From the line containing "0.008, 0.006), mattressGreen);" onward, retype each line of the entries below exactly, last line included.
:: Records supplied ::
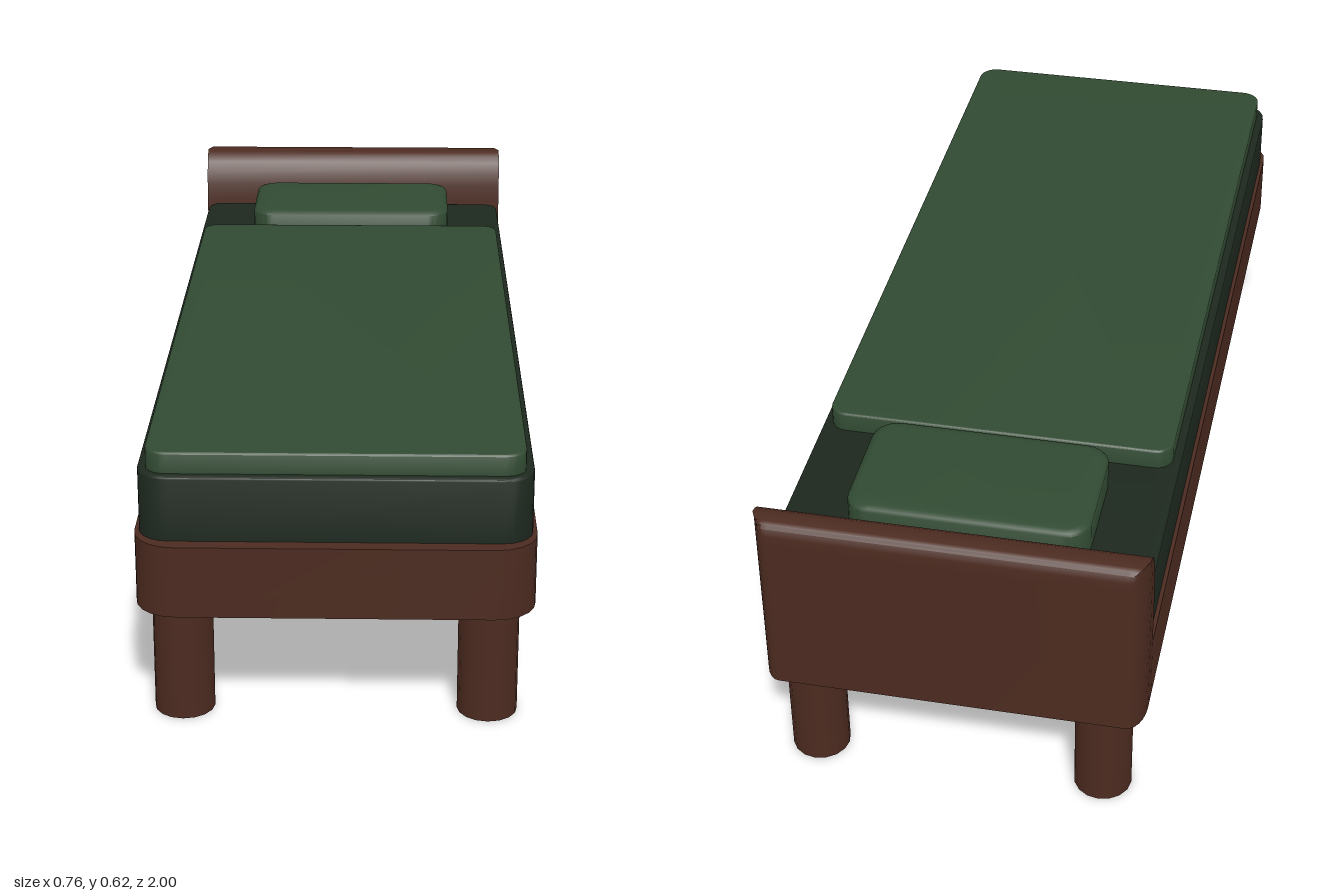
import * as THREE from 'three';
import { toCreasedNormals } from 'three/addons/utils/BufferGeometryUtils.js';

// Every part is an open shell, so both sides are drawn.
const material = (color) => new THREE.MeshStandardMaterial({ color, side: THREE.DoubleSide });

// Rounded rectangle in plan as [x, z] points, running back right -> front -> back left.
function outline(hw, zBack, zFront, rFront, rBack) {
  const points = [];
  const corners = [[-1, zBack + rBack, rBack], [-1, zFront - rFront, rFront],
    [1, zFront - rFront, rFront], [1, zBack + rBack, rBack]];
  corners.forEach(([side, cz, r], k) => {
    for (let i = 0; i <= 5; i++) {
      const a = -(1 + k + i / 5) * Math.PI / 2;
      points.push([side * (hw - r) + r * Math.cos(a), cz + r * Math.sin(a)]);
    }
  });
  return points;
}

// Skin over stacked rows of [x, y, z] points with a flat top and an open bottom.
// The first openRows bands leave out the closing side.
function loft(rows, openRows = 0) {
  const n = rows[0].length, idx = [];
  for (let l = 0; l < rows.length - 1; l++)
    for (let i = 0; i < (l < openRows ? n - 1 : n); i++) {
      const a = l * n + i, b = l * n + (i + 1) % n;
      idx.push(a, b, b + n, a, b + n, a + n);
    }
  const top = (rows.length - 1) * n;
  for (let i = 1; i < n - 1; i++) idx.push(top, top + i, top + i + 1);
  const geo = new THREE.BufferGeometry();
  geo.setAttribute('position', new THREE.Float32BufferAttribute(rows.flat(2), 3));
  geo.setIndex(idx);
  return toCreasedNormals(geo, 0.7);
}

// Soft block from y0 to y1 whose top edge rolls inwards by bevelIn over bevelUp.
function cushion(hw, zBack, zFront, rFront, rBack, y0, y1, bevelIn, bevelUp) {
  const levels = [[y0, 0]];
  for (let i = 0; i <= 3; i++) {
    const a = (i / 3) * Math.PI / 2;
    levels.push([y1 - bevelUp * (1 - Math.sin(a)), bevelIn * (1 - Math.cos(a))]);
  }
  return loft(levels.map(([y, d]) =>
    outline(hw - d, zBack + d, zFront - d, rFront - d, rBack - d).map(([x, z]) => [x, y, z])));
}

// Headboard: plan with rounded back corners, clipped at each level by the side profile.
function headboardGeometry() {
  const levels = [ // y, back z, front z
    [0.225, -1, -0.9], [0.368, -1, -0.9], [0.5, -1, -0.9], [0.54, -1, -0.903], [0.57, -1, -0.91],
    [0.595, -1, -0.921], [0.61, -0.996, -0.934], [0.617, -0.991, -0.946], [0.62, -0.982, -0.96],
  ];
  const half = [[0.38, -0.9]];
  for (let i = 0; i <= 6; i++) {
    const a = (i / 6) * Math.PI / 2;
    half.push([0.345 + 0.035 * Math.cos(a), -0.935 - 0.065 * Math.sin(a)]);
  }
  const plan = [...half, ...half.slice().reverse().map(([x, z]) => [-x, z])];
  return loft(levels.map(([y, zb, zf]) =>
    plan.map(([x, z]) => [x, y, Math.min(zf, Math.max(zb, z))])), 1);
}

export function createModel() {
  const bed = new THREE.Group();
  bed.name = 'bed';
  const wood = material(0x4c2b20);
  const mattressGreen = material(0x1d281e);
  const blanketGreen = material(0x314a32);

  const add = (name, geo, mat) => {
    const mesh = new THREE.Mesh(geo, mat);
    mesh.name = name;
    bed.add(mesh);
    return mesh;
  };

  // Frame: hollow underneath and open towards the headboard
  const rails = outline(0.38, -0.9, 1, 0.08, 0.002);
  add('frame', loft([0.225, 0.368].map((y) => rails.map(([x, z]) => [x, y, z])), 1), wood);
  add('headboard', headboardGeometry(), wood);

  // Legs: open tubes
  for (const [end, z] of [['front', 0.922], ['back', -0.922]])
    for (const [side, x] of [['Left', 0.292], ['Right', -0.292]]) {
      const tube = new THREE.CylinderGeometry(0.058, 0.058, 0.23, 16, 1, true);
      add(`${end}${side}Leg`, tube, wood).position.set(x, 0.115, z);
    }

  // Bedding
  add('mattress', cushion(0.372, -0.877, 0.97, 0.06, 0.035, 0.368, 0.498, 0.008, 0.006), mattressGreen);
  add('blanket', cushion(0.356, -0.535, 0.955, 0.04, 0.035, 0.497, 0.54, 0.006, 0.004), blanketGreen);
  add('pillow', cushion(0.241, -0.848, -0.563, 0.05, 0.05, 0.497, 0.565, 0.03, 0.01), blanketGreen);

  return bed;
}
:::
§ Answer to the exercise:
  add('mattress', cushion(0.372, -0.877, 0.97, 0.06, 0.035, 0.368, 0.498, 0.008, 0.006), mattressGreen);
  add('blanket', cushion(0.356, -0.535, 0.955, 0.04, 0.035, 0.497, 0.54, 0.006, 0.004), blanketGreen);
  add('pillow', cushion(0.241, -0.848, -0.563, 0.05, 0.05, 0.497, 0.565, 0.03, 0.01), blanketGreen);

  return bed;
}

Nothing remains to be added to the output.